**Problem requirements**
Do not include the pictures; repeat the rest of the data exactly.

── Recorded data

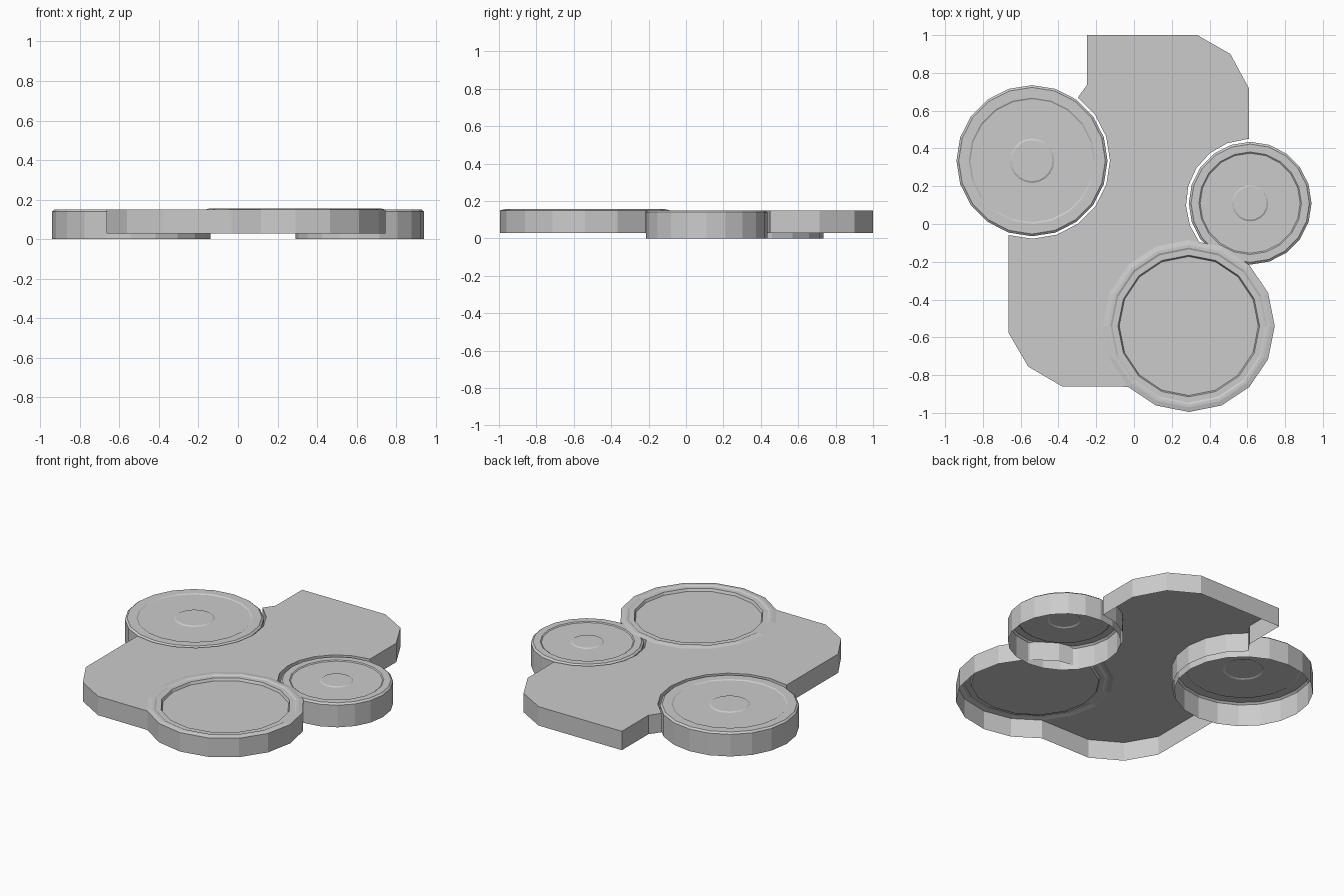
import bpy, bmesh
from math import sin, cos, radians

cube = bpy.data.objects.get("Cube")
if cube:
    bpy.data.objects.remove(cube)

grey = bpy.data.materials.new("plain_grey")
grey.use_nodes = True
GREY = (0.6, 0.6, 0.6, 1)
grey.diffuse_color = GREY
grey.node_tree.nodes["Principled BSDF"].inputs["Base Color"].default_value = GREY

TOP, PLATE_BOTTOM = 0.15, 0.03
LARGE, SMALL, RING = (-0.54, 0.335), (0.615, 0.11), (0.29, -0.54)
RING_R, RING_SIDES = 0.455, 16


def polar(centre, r, angle):
    a = radians(angle)
    return (centre[0] + r * cos(a), centre[1] + r * sin(a))


def arc(centre, r, start, end, count):
    return [polar(centre, r, start + (end - start) * i / (count - 1)) for i in range(count)]


def finish(bm, name):
    bmesh.ops.remove_doubles(bm, verts=bm.verts, dist=0.0005)
    mesh = bpy.data.meshes.new(name)
    bm.to_mesh(mesh)
    bm.free()
    mesh.materials.append(grey)
    obj = bpy.data.objects.new(name, mesh)
    bpy.context.collection.objects.link(obj)
    return obj


def lathe(bm, centre, profile, sides):
    """Turn an outside-to-centre profile and cap its last loop."""
    loops = [[bm.verts.new((*polar(centre, r, 360 * k / sides), z)) for k in range(sides)]
             for r, z in profile]
    for low, high in zip(loops, loops[1:]):
        for k in range(sides):
            n = (k + 1) % sides
            bm.faces.new((low[k], low[n], high[n], high[k]))
    bm.faces.new(loops[-1])


# Wheels: open-bottomed discs with a rim, shallow dish and hub
def wheel(name, centre, r):
    bm = bmesh.new()
    lathe(bm, centre, [(r, 0), (r, TOP - 0.01), (r - 0.012, TOP), (r * 0.835, TOP),
                       (r * 0.815, TOP - 0.005), (r * 0.295, TOP - 0.005),
                       (r * 0.27, TOP), ], 20)
    finish(bm, name)


wheel("large_wheel", LARGE, 0.4)
wheel("small_wheel", SMALL, 0.325)

# Raised ring with a sunken round panel
bm = bmesh.new()
lathe(bm, RING, [(RING_R, TOP), (0.43, TOP + 0.006), (0.415, TOP + 0.006),
                 (0.405, TOP + 0.001), (0.375, TOP + 0.001),
                 (0.368, TOP - 0.015)], RING_SIDES)
# Outer wall only where the ring leaves the plate
rim = arc(RING, RING_R, 225, 450, 11)
for p, q in zip(rim, rim[1:]):
    bm.faces.new([bm.verts.new(c) for c in
                  ((*p, PLATE_BOTTOM), (*q, PLATE_BOTTOM), (*q, TOP), (*p, TOP))])
finish(bm, "round_panel")

# Plate outline and the matching border of its sunken middle
shared = arc(RING, RING_R, 112.5, 202.5, 5)
outer = [(-0.25, 1), (0.335, 1), (0.51, 0.9), (0.61, 0.715), (0.61, 0.45)]
inner = [(-0.14, 0.88), (0.3, 0.88), (0.42, 0.81), (0.49, 0.69), (0.49, 0.51)]
outer += arc(SMALL, 0.34, 93, 218, 8)
inner += arc(SMALL, 0.42, 108, 208, 8)
ring_start = len(outer)
outer += [polar(RING, RING_R, 90)] + shared + [polar(RING, RING_R, 225)]
inner += [(0.235, -0.096)] + shared + [(-0.113, -0.74)]
ring_end = len(outer) - 1
outer += [(-0.38, -0.86), (-0.56, -0.755), (-0.665, -0.575)]
inner += [(-0.35, -0.74), (-0.48, -0.67), (-0.545, -0.55)]
outer += arc(LARGE, 0.413, 252.4, 414, 10) + [(-0.25, 0.735)]
inner += arc(LARGE, 0.505, 270, 394, 10) + [(-0.14, 0.65)]

bm = bmesh.new()


def add_loop(points, z):
    return [bm.verts.new((x, y, z)) for x, y in points]


base, edge, border = add_loop(outer, PLATE_BOTTOM), add_loop(outer, TOP), add_loop(inner, TOP)
total = len(outer)
for i in range(total):
    j = (i + 1) % total
    if not ring_start <= i < ring_end:
        bm.faces.new((base[j], base[i], edge[i], edge[j]))
    # Flat border, closed to a triangle where it meets the ring
    quad = [edge[j], edge[i], border[i], border[j]]
    if outer[j] == inner[j]:
        quad.remove(border[j])
    if outer[i] == inner[i]:
        quad.remove(border[i])
    if len(quad) > 2:
        bm.faces.new(quad)
floor = bm.faces.new(border[::-1])
bmesh.ops.inset_region(bm, faces=[floor], thickness=0.01, depth=-0.005,
                       use_boundary=True, use_even_offset=True)
finish(bm, "base_plate")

────

**Output of the exercise**
import bpy, bmesh
from math import sin, cos, radians

cube = bpy.data.objects.get("Cube")
if cube:
    bpy.data.objects.remove(cube)

grey = bpy.data.materials.new("plain_grey")
grey.use_nodes = True
GREY = (0.6, 0.6, 0.6, 1)
grey.diffuse_color = GREY
grey.node_tree.nodes["Principled BSDF"].inputs["Base Color"].default_value = GREY

TOP, PLATE_BOTTOM = 0.15, 0.03
LARGE, SMALL, RING = (-0.54, 0.335), (0.615, 0.11), (0.29, -0.54)
RING_R, RING_SIDES = 0.455, 16


def polar(centre, r, angle):
    a = radians(angle)
    return (centre[0] + r * cos(a), centre[1] + r * sin(a))


def arc(centre, r, start, end, count):
    return [polar(centre, r, start + (end - start) * i / (count - 1)) for i in range(count)]


def finish(bm, name):
    bmesh.ops.remove_doubles(bm, verts=bm.verts, dist=0.0005)
    mesh = bpy.data.meshes.new(name)
    bm.to_mesh(mesh)
    bm.free()
    mesh.materials.append(grey)
    obj = bpy.data.objects.new(name, mesh)
    bpy.context.collection.objects.link(obj)
    return obj


def lathe(bm, centre, profile, sides):
    """Turn an outside-to-centre profile and cap its last loop."""
    loops = [[bm.verts.new((*polar(centre, r, 360 * k / sides), z)) for k in range(sides)]
             for r, z in profile]
    for low, high in zip(loops, loops[1:]):
        for k in range(sides):
            n = (k + 1) % sides
            bm.faces.new((low[k], low[n], high[n], high[k]))
    bm.faces.new(loops[-1])


# Wheels: open-bottomed discs with a rim, shallow dish and hub
def wheel(name, centre, r):
    bm = bmesh.new()
    lathe(bm, centre, [(r, 0), (r, TOP - 0.01), (r - 0.012, TOP), (r * 0.835, TOP),
                       (r * 0.815, TOP - 0.005), (r * 0.295, TOP - 0.005),
                       (r * 0.27, TOP), ], 20)
    finish(bm, name)


wheel("large_wheel", LARGE, 0.4)
wheel("small_wheel", SMALL, 0.325)

# Raised ring with a sunken round panel
bm = bmesh.new()
lathe(bm, RING, [(RING_R, TOP), (0.43, TOP + 0.006), (0.415, TOP + 0.006),
                 (0.405, TOP + 0.001), (0.375, TOP + 0.001),
                 (0.368, TOP - 0.015)], RING_SIDES)
# Outer wall only where the ring leaves the plate
rim = arc(RING, RING_R, 225, 450, 11)
for p, q in zip(rim, rim[1:]):
    bm.faces.new([bm.verts.new(c) for c in
                  ((*p, PLATE_BOTTOM), (*q, PLATE_BOTTOM), (*q, TOP), (*p, TOP))])
finish(bm, "round_panel")

# Plate outline and the matching border of its sunken middle
shared = arc(RING, RING_R, 112.5, 202.5, 5)
outer = [(-0.25, 1), (0.335, 1), (0.51, 0.9), (0.61, 0.715), (0.61, 0.45)]
inner = [(-0.14, 0.88), (0.3, 0.88), (0.42, 0.81), (0.49, 0.69), (0.49, 0.51)]
outer += arc(SMALL, 0.34, 93, 218, 8)
inner += arc(SMALL, 0.42, 108, 208, 8)
ring_start = len(outer)
outer += [polar(RING, RING_R, 90)] + shared + [polar(RING, RING_R, 225)]
inner += [(0.235, -0.096)] + shared + [(-0.113, -0.74)]
ring_end = len(outer) - 1
outer += [(-0.38, -0.86), (-0.56, -0.755), (-0.665, -0.575)]
inner += [(-0.35, -0.74), (-0.48, -0.67), (-0.545, -0.55)]
outer += arc(LARGE, 0.413, 252.4, 414, 10) + [(-0.25, 0.735)]
inner += arc(LARGE, 0.505, 270, 394, 10) + [(-0.14, 0.65)]

bm = bmesh.new()


def add_loop(points, z):
    return [bm.verts.new((x, y, z)) for x, y in points]


base, edge, border = add_loop(outer, PLATE_BOTTOM), add_loop(outer, TOP), add_loop(inner, TOP)
total = len(outer)
for i in range(total):
    j = (i + 1) % total
    if not ring_start <= i < ring_end:
        bm.faces.new((base[j], base[i], edge[i], edge[j]))
    # Flat border, closed to a triangle where it meets the ring
    quad = [edge[j], edge[i], border[i], border[j]]
    if outer[j] == inner[j]:
        quad.remove(border[j])
    if outer[i] == inner[i]:
        quad.remove(border[i])
    if len(quad) > 2:
        bm.faces.new(quad)
floor = bm.faces.new(border[::-1])
bmesh.ops.inset_region(bm, faces=[floor], thickness=0.01, depth=-0.005,
                       use_boundary=True, use_even_offset=True)
finish(bm, "base_plate")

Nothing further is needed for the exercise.